Marwan and Ali were working on a chemistry set when I first visited. It was clear to me that they have an ability to produce the strangest forms I could imagine. Each beaker was standing there like a little alien. The beakers reminded me of the 3D-printed forms that failed to speak at Yale. Here, these objects had much to say. It may have been the sound of the goats outside, the unfinished concrete folly we were sitting in as we looked out to the 3,000-year-old historic village, or the fire that was forming the item, but something was giving life to that object, and I wanted to be part of the process.

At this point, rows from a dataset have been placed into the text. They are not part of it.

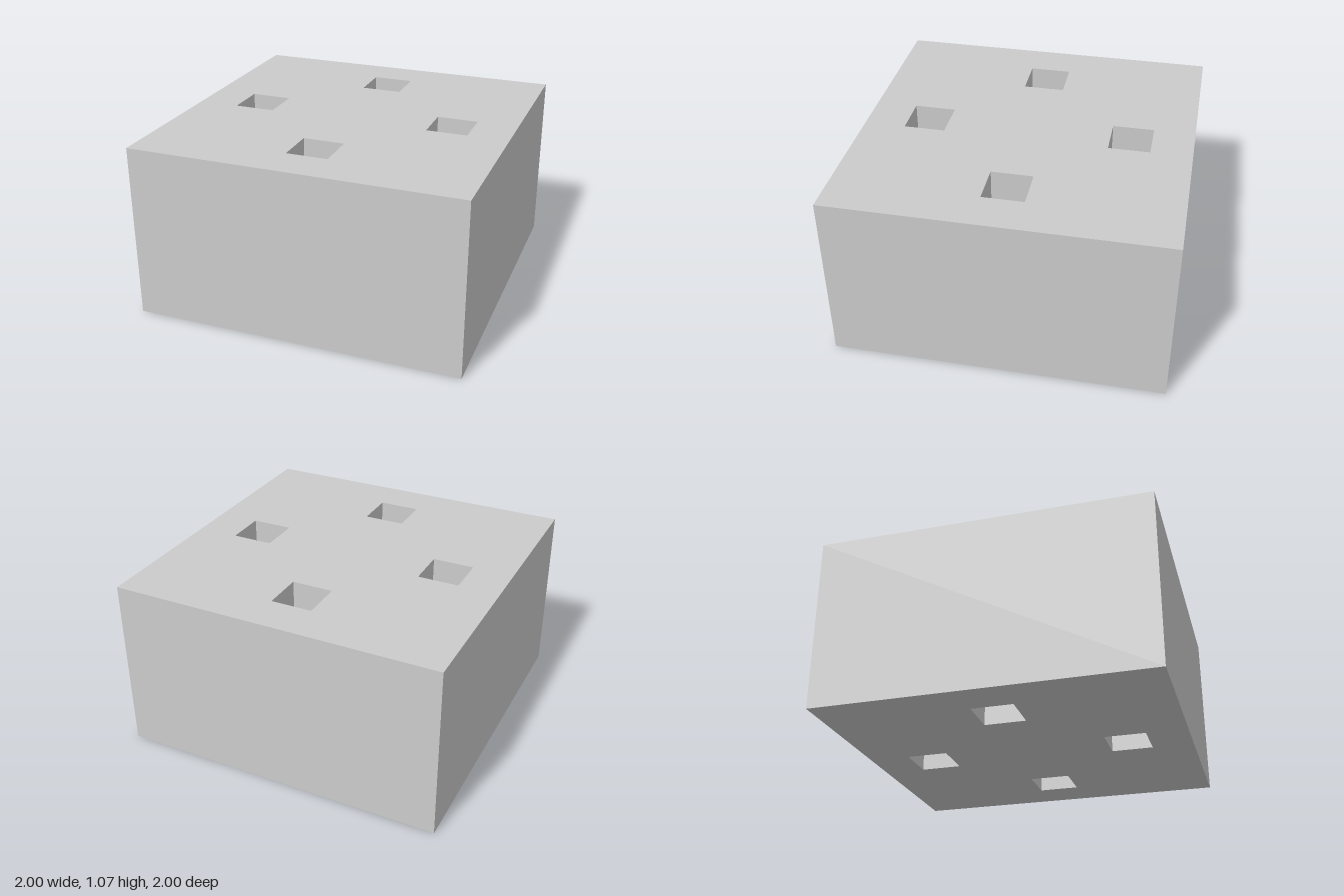
import * as THREE from 'three';

const HEIGHT = 1.066;

// Traces an axis-aligned square onto a Shape or Path
function square(path, cx, cy, half) {
  path.moveTo(cx - half, cy - half);
  path.lineTo(cx + half, cy - half);
  path.lineTo(cx + half, cy + half);
  path.lineTo(cx - half, cy + half);
  path.closePath();
  return path;
}

export function createModel() {
  const group = new THREE.Group();
  group.name = 'piercedBlock';

  // Square block outline
  const outline = square(new THREE.Shape(), 0, 0, 1);

  // Four square shafts, one towards each side
  for (const [dx, dz] of [[1, 0], [-1, 0], [0, 1], [0, -1]]) {
    outline.holes.push(square(new THREE.Path(), dx * 0.625, dz * 0.625, 0.125));
  }

  // Extruded upwards so the shafts run right through
  const geometry = new THREE.ExtrudeGeometry(outline, { depth: HEIGHT, bevelEnabled: false });
  geometry.rotateX(-Math.PI / 2);

  const block = new THREE.Mesh(
    geometry,
    new THREE.MeshStandardMaterial({ color: 0xcccccc, flatShading: true })
  );
  block.name = 'block';
  group.add(block);
  return group;
}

This power of strange forms, I realized later, could be used to revive an ancient craft. Hebron is known for its glassblowing, but the industry has suffered in recent years. It may be due to export policies imposed on us by the Israeli government, it may be the dated forms used by the glassblowers, or it may be the dwindling numbers of tourists who come into the country. I couldn’t help but wonder what would happen if Hebron’s glassblowers were to experiment with contemporary form. Unfortunately, none of them was willing to work with me on a new collection. On the other hand, there is something comforting about the forms that have been produced for centuries in the same Hebron factories, and a part of me didn’t want to disturb it; so, I continued to work with Marwan and Ali in Jaba’. There, our collections were created. The first was for Amman Design Week, supported by Her Majesty Queen Rania. The project gained so much Western media attention, including coverage by magazines such as Dezeen, Frame, Domus, etc., that it was picked up again for a second collection with Dubai Design Week the next month. During that month, I pushed the forms further to speak. These objects started to look like spiky goats, transparent cacti, and giant millipedes. They tried not only to tell the story of where they come from but also to imagine what a future Palestine looks like. There is a sense of utopia that emanates from the forms, though this may just be my naive perception of the spirit of Palestine represented in glass.
The aim, getting things to speak, was only possible by crossing boundaries, looking back to move forward. Understanding the history of glassblowing in the region, realizing that the first glass furnaces were built right here, is crucial to creating contemporary glass forms in Jaba’ today. By considering archeological findings in the region, I discovered that tens of Byzantine glass workshops, clustered around our side of the Mediterranean, had thrived for centuries. In the middle of Bisan, a vibrant Byzantine city at the time, a large glass workshop and furnace were excavated in 1994. This indicates the status of glass in the economy of a flourishing Byzantine city. Glass played a central role in the local industry and, to a certain extent, still does today. This continuity of tradition is fascinating, as most physical things disintegrate, and oral histories are sometimes forgotten; but a craft can last a long time. The techniques and materials may change, but the spirit of the glass itself still lingers. Perhaps these objects are trying to say, “It feels good to be back.”
i Yael Gorin-Rosen, The Ancient Glass Industry in Israel: Summary of the Finds and New Discoveries. (Yael Rosen has been head of the Glass Department at the Israel Antiquities Authority which has historically represented Zionist narratives. I would take this reference with caution and an awareness that the language used could be of a specific narrative.)
ii Seth C. Rasmussen, How Glass Changed the World: The History and Chemistry of Glass from Antiquity to the 13th Century, Springer, 2012.